Every line from the one with "bpy.ops.object.select_all(action='DESELECT')" to the end of the entries, both included, is to be copied exactly; the other lines stay out.
######
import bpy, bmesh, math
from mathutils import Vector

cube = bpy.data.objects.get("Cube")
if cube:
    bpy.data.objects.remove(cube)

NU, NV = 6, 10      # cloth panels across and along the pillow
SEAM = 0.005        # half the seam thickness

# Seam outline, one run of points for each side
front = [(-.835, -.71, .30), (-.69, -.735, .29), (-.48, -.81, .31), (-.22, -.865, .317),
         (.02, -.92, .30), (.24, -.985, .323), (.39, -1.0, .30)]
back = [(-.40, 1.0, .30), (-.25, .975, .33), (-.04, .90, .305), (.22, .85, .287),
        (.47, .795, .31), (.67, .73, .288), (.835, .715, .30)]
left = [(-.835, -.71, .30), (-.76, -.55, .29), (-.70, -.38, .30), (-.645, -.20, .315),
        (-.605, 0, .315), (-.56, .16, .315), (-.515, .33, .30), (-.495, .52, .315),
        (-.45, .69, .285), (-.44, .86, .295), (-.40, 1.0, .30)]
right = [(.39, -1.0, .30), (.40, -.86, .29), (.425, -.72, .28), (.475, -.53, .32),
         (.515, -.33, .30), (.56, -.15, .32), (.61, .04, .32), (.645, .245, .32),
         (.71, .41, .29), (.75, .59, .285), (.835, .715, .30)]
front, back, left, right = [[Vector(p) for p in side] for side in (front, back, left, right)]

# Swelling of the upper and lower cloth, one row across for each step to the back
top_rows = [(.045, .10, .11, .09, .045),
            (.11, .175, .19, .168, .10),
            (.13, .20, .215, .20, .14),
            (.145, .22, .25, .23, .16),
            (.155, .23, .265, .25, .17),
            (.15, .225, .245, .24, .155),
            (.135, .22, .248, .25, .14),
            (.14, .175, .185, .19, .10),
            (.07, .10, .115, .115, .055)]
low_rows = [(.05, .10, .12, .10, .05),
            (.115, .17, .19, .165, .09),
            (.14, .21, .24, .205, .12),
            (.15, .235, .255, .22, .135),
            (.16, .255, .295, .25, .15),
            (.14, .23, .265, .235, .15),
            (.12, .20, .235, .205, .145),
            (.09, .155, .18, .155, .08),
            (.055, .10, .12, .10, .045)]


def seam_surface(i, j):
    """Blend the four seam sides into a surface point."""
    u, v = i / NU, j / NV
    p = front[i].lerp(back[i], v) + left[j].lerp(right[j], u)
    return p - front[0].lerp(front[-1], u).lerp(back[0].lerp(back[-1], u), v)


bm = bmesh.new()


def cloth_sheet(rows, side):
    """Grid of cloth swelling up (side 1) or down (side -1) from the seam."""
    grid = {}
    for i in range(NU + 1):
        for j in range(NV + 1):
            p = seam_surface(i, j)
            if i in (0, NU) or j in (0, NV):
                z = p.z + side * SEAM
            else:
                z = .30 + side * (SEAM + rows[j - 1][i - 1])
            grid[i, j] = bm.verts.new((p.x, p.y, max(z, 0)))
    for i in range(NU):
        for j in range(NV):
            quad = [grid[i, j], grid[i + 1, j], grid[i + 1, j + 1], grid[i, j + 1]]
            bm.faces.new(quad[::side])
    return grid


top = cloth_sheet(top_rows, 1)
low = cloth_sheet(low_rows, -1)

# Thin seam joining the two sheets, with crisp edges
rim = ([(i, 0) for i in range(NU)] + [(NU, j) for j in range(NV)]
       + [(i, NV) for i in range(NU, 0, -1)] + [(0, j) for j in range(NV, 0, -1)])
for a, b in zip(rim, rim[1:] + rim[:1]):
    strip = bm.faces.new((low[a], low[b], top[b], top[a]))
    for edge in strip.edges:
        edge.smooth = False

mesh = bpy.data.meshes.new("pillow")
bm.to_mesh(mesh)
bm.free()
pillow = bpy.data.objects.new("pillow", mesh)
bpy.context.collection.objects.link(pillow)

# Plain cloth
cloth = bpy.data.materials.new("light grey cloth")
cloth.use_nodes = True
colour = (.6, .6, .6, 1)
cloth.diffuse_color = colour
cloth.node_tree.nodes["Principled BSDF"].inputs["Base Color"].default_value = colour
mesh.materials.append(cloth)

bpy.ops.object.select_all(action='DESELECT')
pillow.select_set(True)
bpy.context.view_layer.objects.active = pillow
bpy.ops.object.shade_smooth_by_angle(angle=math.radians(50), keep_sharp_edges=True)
######
__The completed task__
bpy.ops.object.select_all(action='DESELECT')
pillow.select_set(True)
bpy.context.view_layer.objects.active = pillow
bpy.ops.object.shade_smooth_by_angle(angle=math.radians(50), keep_sharp_edges=True)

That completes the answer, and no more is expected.